“The first draft was finished in October 2005, just three months after the attack. Because I was writing it for a German director and theatre and a German audience it gave me a distance which it wouldn’t have had if I had been writing it for a London theatre.
“Obviously they were aware of what happened in London.
“They saw it as something that was happening to the West rather than just to London, and they probably watched it with the same distance with which we might watch a play about Bali or Madrid.
“I’m almost as interested to see how the people of Birmingham will respond to the play, or the people of Edinburgh, because of that distance.”
He talks admiringly about the German federal tradition, which means that theatres in Hamburg, Frankfurt or Stuttgart are in no way seen as the poor relations of those in Berlin.
“I reserve the right to change my mind if the play fails in Birmingham, but so far I’ve always been thrilled by audiences outside London, based on my experience of the Royal Exchange in Manchester and The Tron in Glasgow, where I had a great time with One Minute.
“They are much less reserved, and far smarter than people ever give them credit for. Going to the theatre outside London you never get a sense that they are looking around, wondering whether it’s all right to laugh.”
He says he finds the best starting point for a play is to focus on some aspect of the world he doesn’t understand, drawing a distinction between himself, and other writers of his generation, and older writers like David Hare and Howard Brenton who started off with a conviction about how the world could be changed.
“For me theatre is a forum to provide thought and argument. Sarah Kane used to use the term ‘experiential’.
“I write theatre to move people, to get them in the gut and hopefully to make them think about the world in a different way.
“As a playwright I have a lot of time for light frothy comedies, but just at the moment in this particular play I had some questions I wanted to ask.”
Extrapolating from the events of 7/7 to a general view of the state of the world, he finds it difficult to be positive.
The greater connectivity of the internet age means we may be able to feel the emotional impact of world tragedies that would have once seemed remote, but on the other hand it is more difficult not to feel overwhelmed.
“I’m reluctant to use the word gloomy, because I’m an optimistic person. I think it’s impossible to be a playwright and not be an optimist, because it demands faith.

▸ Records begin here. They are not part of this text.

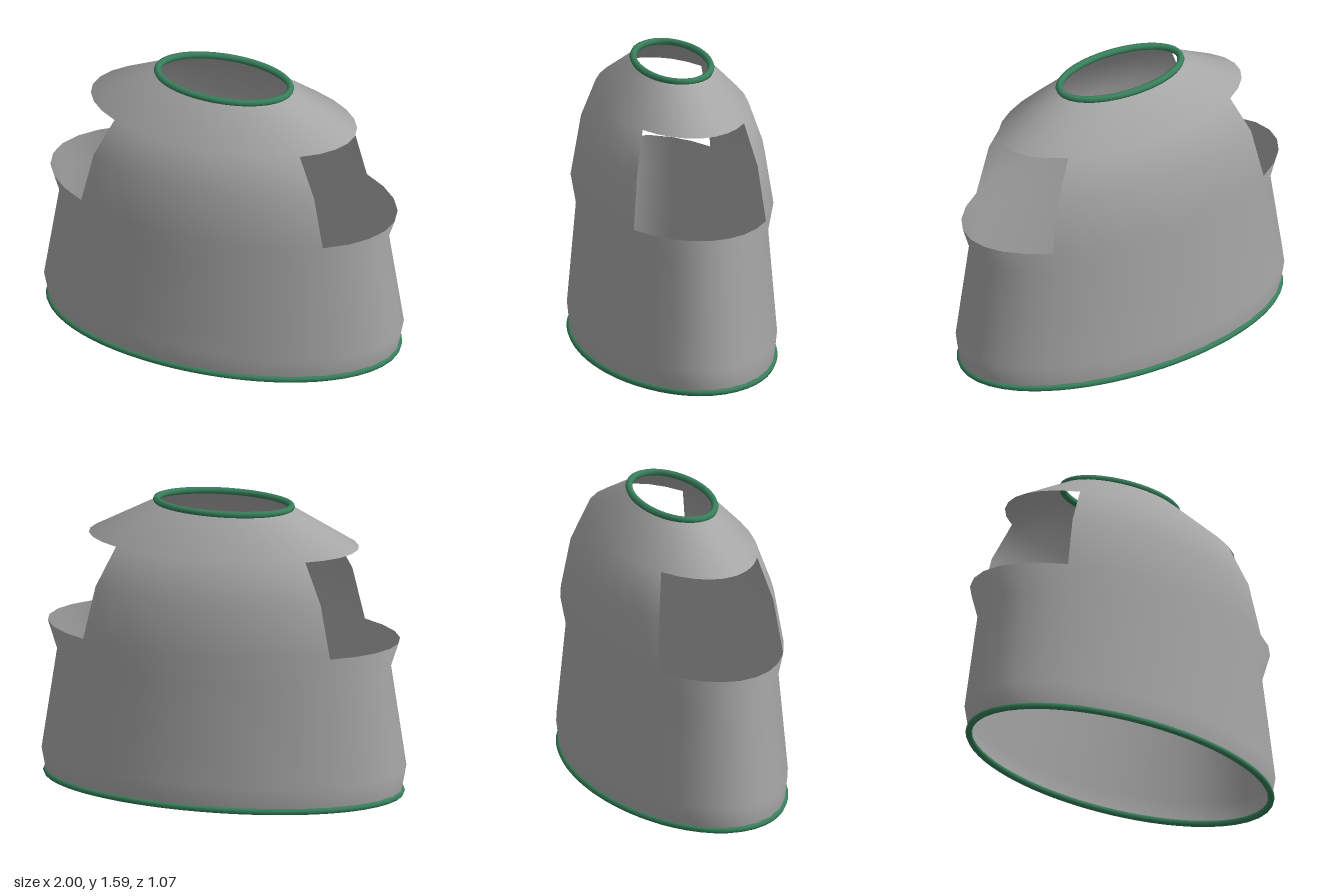
import * as THREE from 'three';

const DEPTH = 0.53;      // depth of the oval compared with its width
const SEGMENTS = 32;

// Half width and height, from hem to neck
const PROFILE = [
  [0.975, 0.018], [1.0, 0.15], [0.915, 0.71], [0.965, 0.865],
  [0.88, 1.155], [0.74, 1.37], [0.37, 1.572],
];
const ARMHOLE_BANDS = [3, 4];   // profile bands cut open at the sides

// Oval shell with an armhole cut out of each side
function shellGeometry() {
  const points = PROFILE.map(([r, y]) => new THREE.Vector2(r, y));
  const geometry = new THREE.LatheGeometry(points, SEGMENTS);
  const source = geometry.getIndex().array;
  const bands = points.length - 1;
  const kept = [];
  for (let i = 0; i < SEGMENTS; i++) {
    const angle = ((i + 0.5) / SEGMENTS) * Math.PI * 2;
    const atSide = Math.abs(Math.sin(angle)) > Math.SQRT1_2;
    for (let j = 0; j < bands; j++) {
      if (atSide && ARMHOLE_BANDS.includes(j)) continue;
      const start = (i * bands + j) * 6;
      kept.push(...source.slice(start, start + 6));
    }
  }
  geometry.setIndex(kept);
  geometry.scale(1, 1, DEPTH);
  return geometry;
}

// Closed oval curve lying flat at a height
class OvalCurve extends THREE.Curve {
  constructor(radius, y) {
    super();
    this.radius = radius;
    this.y = y;
  }
  getPoint(t, target = new THREE.Vector3()) {
    const a = t * Math.PI * 2;
    return target.set(Math.sin(a) * this.radius, this.y, Math.cos(a) * this.radius * DEPTH);
  }
}

export function createModel() {
  const group = new THREE.Group();
  group.name = 'vest';

  const cloth = new THREE.MeshStandardMaterial({ color: 0xa6a6a6, side: THREE.DoubleSide });
  cloth.name = 'grey cloth';
  const trim = new THREE.MeshStandardMaterial({ color: 0x38805c });
  trim.name = 'green trim';

  const body = new THREE.Mesh(shellGeometry(), cloth);
  body.name = 'vestBody';
  group.add(body);

  // Piping around the hem and the neck
  const addTrim = (name, radius, y, tube) => {
    const mesh = new THREE.Mesh(
      new THREE.TubeGeometry(new OvalCurve(radius, y), 64, tube, 8, true), trim);
    mesh.name = name;
    group.add(mesh);
  };
  addTrim('hemTrim', 0.972, 0.018, 0.018);
  addTrim('neckTrim', 0.37, 1.574, 0.019);

  return group;
}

“You give your script to a director and you trust them to do it well, you put it in front of an audience you hope will appreciate it. It’s impossible to be pessimistic and work in the theatre, but while I have only a flimsy understanding of global economics I can’t help feeling there’s something awry in the state of the species.”
He imagines some people might be offended by the relatively sympathetic treatment of a suicide bomber in his play, but argues: “Something I think was much worse than Thatcher’s comment about there being no such thing as society was John Major, in the wake of the James Bulger case, saying that we should understand less and condemn more. We need to think, if we’re ever going to solve any of these problems.”

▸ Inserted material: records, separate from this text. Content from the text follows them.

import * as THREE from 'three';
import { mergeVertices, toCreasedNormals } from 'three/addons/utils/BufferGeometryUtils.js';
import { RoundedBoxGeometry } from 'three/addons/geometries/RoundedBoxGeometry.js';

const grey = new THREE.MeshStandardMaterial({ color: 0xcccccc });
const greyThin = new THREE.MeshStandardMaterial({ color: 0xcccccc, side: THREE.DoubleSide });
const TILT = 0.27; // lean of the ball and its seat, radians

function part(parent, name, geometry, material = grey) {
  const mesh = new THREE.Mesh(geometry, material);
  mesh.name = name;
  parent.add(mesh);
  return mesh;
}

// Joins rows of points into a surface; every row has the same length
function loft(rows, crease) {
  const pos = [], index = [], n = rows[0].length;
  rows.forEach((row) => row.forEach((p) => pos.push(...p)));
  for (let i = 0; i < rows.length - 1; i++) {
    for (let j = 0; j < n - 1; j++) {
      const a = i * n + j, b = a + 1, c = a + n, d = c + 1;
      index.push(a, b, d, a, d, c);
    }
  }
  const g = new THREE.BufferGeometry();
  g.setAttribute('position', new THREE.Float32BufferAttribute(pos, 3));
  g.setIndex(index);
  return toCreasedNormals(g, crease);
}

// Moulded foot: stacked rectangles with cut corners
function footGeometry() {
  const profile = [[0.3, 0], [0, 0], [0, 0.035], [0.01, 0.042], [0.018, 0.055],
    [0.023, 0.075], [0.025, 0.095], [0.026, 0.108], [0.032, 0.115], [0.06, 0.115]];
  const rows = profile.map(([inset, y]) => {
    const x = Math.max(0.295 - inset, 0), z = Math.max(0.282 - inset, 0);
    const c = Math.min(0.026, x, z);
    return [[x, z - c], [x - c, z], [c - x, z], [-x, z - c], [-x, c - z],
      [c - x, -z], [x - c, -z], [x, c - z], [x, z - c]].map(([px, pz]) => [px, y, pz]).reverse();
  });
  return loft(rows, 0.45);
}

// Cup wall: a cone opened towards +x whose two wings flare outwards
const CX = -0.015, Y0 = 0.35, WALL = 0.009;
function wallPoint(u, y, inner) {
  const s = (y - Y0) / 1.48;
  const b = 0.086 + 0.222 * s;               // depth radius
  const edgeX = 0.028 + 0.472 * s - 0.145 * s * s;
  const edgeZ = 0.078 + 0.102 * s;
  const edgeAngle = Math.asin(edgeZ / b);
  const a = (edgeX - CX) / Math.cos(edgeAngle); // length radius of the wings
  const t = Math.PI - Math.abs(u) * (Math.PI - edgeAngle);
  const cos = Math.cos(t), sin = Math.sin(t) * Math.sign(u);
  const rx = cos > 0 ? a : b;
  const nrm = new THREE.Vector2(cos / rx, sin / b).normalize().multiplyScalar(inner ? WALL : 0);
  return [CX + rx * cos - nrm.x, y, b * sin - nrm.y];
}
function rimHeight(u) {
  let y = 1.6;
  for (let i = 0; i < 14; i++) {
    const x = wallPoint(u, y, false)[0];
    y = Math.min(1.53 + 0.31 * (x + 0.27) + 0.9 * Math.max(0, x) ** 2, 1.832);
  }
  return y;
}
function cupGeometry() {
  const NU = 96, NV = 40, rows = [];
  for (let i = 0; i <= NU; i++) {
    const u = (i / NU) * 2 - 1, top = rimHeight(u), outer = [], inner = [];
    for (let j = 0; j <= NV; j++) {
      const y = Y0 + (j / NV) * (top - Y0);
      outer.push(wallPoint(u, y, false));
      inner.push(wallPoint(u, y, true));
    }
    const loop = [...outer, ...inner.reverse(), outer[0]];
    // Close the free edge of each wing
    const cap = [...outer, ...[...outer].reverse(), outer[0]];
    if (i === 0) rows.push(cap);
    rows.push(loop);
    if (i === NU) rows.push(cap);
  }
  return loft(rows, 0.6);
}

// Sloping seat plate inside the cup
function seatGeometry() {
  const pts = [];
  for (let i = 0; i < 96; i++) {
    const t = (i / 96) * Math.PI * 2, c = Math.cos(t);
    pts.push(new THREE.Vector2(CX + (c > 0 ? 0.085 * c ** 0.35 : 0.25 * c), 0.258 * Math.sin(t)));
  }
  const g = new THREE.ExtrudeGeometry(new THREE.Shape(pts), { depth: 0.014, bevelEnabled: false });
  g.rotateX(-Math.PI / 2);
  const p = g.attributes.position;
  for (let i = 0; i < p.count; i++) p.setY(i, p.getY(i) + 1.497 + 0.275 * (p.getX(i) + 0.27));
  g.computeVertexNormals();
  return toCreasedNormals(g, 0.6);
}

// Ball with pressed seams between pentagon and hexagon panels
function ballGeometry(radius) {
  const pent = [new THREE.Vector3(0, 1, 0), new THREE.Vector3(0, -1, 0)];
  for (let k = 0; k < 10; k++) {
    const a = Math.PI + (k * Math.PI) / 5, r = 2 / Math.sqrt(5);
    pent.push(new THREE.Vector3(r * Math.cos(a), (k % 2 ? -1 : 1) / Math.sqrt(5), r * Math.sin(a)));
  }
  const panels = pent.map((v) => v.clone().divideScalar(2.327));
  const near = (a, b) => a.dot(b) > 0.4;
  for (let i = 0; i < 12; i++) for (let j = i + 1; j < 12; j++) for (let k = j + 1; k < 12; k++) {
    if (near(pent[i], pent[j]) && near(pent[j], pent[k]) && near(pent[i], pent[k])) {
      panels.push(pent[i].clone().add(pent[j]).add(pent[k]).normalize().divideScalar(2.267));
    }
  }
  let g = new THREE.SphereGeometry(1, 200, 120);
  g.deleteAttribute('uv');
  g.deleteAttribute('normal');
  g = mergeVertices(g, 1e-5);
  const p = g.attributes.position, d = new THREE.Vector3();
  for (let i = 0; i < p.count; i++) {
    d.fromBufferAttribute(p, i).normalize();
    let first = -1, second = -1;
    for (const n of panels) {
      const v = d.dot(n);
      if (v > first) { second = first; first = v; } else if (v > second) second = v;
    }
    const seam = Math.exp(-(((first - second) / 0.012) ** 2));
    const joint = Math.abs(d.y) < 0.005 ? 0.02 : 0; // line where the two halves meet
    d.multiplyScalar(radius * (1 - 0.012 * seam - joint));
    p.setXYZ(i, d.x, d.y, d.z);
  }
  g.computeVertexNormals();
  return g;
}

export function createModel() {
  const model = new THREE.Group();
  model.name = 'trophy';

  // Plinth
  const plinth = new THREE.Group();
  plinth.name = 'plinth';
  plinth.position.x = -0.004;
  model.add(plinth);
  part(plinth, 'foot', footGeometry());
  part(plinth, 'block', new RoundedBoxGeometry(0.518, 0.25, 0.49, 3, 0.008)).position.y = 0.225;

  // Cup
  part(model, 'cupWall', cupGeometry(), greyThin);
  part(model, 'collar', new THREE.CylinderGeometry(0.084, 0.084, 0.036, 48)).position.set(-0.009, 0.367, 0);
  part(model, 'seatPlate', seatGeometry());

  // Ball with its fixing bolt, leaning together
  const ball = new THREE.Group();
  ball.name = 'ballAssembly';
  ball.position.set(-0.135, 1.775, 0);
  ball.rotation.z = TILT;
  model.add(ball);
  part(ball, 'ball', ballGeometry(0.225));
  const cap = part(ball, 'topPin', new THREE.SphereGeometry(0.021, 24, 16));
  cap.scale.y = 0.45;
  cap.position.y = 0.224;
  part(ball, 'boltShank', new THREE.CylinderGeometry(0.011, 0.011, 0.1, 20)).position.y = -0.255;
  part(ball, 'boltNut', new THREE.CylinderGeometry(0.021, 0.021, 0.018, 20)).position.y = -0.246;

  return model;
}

How controversial or upsetting does he think audiences might find the play?
“There are things in it people might find upsetting. There are moments of violence, moments of linguistic frankness that may not be to everyone’s taste.
“I’m not interested in offending people because it blocks off the emotional response, but it is a play about the first-ever suicide bombings in England.
“I hope people will see the humanity of it and will be open to the ideas in it. I think it looks very beautiful and it’s acted just exquisitely, and I think that Sean Holmes is directing it wonderfully.
“I have a great deal of hope that people, especially outside London, are open to it but if they don’t like it what I have at least tried to do is write something truthful. Sometimes in writing something truthful there are things people might find difficult, but I hope there are also things people will find uplifting.”
* Pornography is at The Traverse, Edinburgh, from Sunday until August 24 and at Birmingham Rep from September 3-20 (Box office 0121 236 4455).